She was recognized by President Ronald Reagan for her role in entertaining the nation's troops and by the U.S. House of Representatives for her cultural contributions to the nation. She was invited by President George Bush to the White House in 2004.
Wong retired from performing on Broadway and cabaret comedy and went into theatrical agenting in the mid-seventies, where she cast for Bernardo Bertolucci and brought David Henry Hwang to fame with her theatrical connections.
Wong married into the blueblood family of New York Theatre, the Chichesters, and the Jewish circle of playwrights and artists. Before Barbra Streisand became famous, Streisand was the opening act for Wong's show in New York. Streisand was subsequently replaced by Ben Stiller. She remains an honorary member of the Loews Theatre. She was featured in the New York Times in 2003 and 2004 as one of the most glamorous grand dames of New York.
- Reich, Ashley (20 April 2010). "Jadin Wong dies at 96". Variety.
- Jadin Wong's obituary Archived 2010-04-08 at the Wayback Machine
- "Edward Duryea Dowling". The Bridgeport Post. Bridgeport, Connecticut. 20 Dec 1967. p. 72. Retrieved 17 May 2016 – via Newspapers.com.
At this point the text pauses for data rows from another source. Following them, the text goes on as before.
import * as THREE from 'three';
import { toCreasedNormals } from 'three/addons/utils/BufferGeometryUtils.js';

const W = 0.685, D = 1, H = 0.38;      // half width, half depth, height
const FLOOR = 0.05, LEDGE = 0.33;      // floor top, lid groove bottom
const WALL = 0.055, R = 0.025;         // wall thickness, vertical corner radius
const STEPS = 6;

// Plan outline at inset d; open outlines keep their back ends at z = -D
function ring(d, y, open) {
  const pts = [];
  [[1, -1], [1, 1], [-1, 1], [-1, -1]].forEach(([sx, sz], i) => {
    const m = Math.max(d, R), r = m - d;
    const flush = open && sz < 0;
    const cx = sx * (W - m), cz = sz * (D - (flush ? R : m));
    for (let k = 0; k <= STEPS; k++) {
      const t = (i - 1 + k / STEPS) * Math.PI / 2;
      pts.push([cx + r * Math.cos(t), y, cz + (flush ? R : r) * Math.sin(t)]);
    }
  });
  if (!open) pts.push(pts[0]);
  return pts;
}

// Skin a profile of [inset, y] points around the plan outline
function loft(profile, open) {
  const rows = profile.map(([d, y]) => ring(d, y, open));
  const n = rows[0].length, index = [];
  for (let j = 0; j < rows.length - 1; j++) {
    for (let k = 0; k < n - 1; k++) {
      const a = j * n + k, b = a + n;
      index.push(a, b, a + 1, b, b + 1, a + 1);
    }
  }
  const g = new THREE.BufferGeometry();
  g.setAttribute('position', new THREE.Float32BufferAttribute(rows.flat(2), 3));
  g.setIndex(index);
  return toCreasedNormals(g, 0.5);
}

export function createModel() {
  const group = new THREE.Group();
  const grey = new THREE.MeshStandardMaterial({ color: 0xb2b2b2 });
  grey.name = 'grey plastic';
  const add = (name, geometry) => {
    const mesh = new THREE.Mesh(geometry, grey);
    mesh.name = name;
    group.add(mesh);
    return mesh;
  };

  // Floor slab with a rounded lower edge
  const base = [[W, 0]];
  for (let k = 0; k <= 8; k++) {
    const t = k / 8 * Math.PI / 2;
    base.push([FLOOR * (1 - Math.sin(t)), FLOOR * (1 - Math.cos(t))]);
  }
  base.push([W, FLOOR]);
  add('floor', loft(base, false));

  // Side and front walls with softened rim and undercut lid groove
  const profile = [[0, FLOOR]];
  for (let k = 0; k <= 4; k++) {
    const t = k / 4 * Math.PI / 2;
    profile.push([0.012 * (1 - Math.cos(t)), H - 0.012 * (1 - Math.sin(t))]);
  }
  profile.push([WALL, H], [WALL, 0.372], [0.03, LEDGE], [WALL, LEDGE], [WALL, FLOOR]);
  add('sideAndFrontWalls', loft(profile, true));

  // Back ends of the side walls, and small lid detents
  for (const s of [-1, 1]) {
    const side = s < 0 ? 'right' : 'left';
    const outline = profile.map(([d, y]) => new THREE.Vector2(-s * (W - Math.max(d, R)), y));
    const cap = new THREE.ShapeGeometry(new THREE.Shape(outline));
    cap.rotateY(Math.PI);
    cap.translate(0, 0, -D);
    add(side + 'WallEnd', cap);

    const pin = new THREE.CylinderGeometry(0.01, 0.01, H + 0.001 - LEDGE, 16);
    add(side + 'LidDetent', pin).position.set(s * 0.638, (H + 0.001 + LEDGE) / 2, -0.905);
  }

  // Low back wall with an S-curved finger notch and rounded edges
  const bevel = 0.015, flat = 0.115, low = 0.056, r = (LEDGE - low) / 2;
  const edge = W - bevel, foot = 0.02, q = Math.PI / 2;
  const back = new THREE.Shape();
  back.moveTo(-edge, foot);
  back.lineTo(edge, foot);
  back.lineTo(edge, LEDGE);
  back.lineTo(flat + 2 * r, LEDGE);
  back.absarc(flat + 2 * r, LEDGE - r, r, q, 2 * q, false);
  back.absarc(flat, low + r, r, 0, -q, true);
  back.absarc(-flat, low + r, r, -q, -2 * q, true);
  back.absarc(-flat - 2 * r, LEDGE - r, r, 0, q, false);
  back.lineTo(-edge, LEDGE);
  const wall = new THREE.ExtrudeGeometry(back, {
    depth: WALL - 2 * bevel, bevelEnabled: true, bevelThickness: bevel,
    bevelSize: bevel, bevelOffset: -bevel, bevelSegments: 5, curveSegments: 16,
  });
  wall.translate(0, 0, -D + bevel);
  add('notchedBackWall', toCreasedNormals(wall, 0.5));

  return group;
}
- "The late Eddie Duryea Dowling..." The Monroe News-Star. Monroe, Louisiana. 1 Feb 1968. p. 34. Retrieved 17 May 2016 – via Newspapers.com.
- "Archived copy". Archived from the original on 2011-07-06. Retrieved 2010-04-21.CS1 maint: Archived copy as title (link)
- Jadin Wong on IMDb
- 1966 article on Wong
- 2005 New York 1 documentary on Jadin Wong at 90[permanent dead link]
- Obituary of Jadin Wong by Film Business Asia industry trade for International and Asian cinema industry
- Obituary of Jadin Wong by Variety industry trade for Hollywood
- Obituary of Jadin Wong by Playbill industry trade for Broadway
- Jadin Wong ephemera, 1930-1996, held by the Billy Rose Theatre Division, New York Public Library for the Performing Arts
- Jadin Wong and Edward Duryea Dowling papers, 1936-2000, held by the Billy Rose Theatre Division, New York Public Library for the Performing Arts
- "Jadine Wong". Oakland Tribune, 20 Feb 1941, Page 25 (Full text via Newspapers.com.). Retrieved on 17 May 2016.(photograph)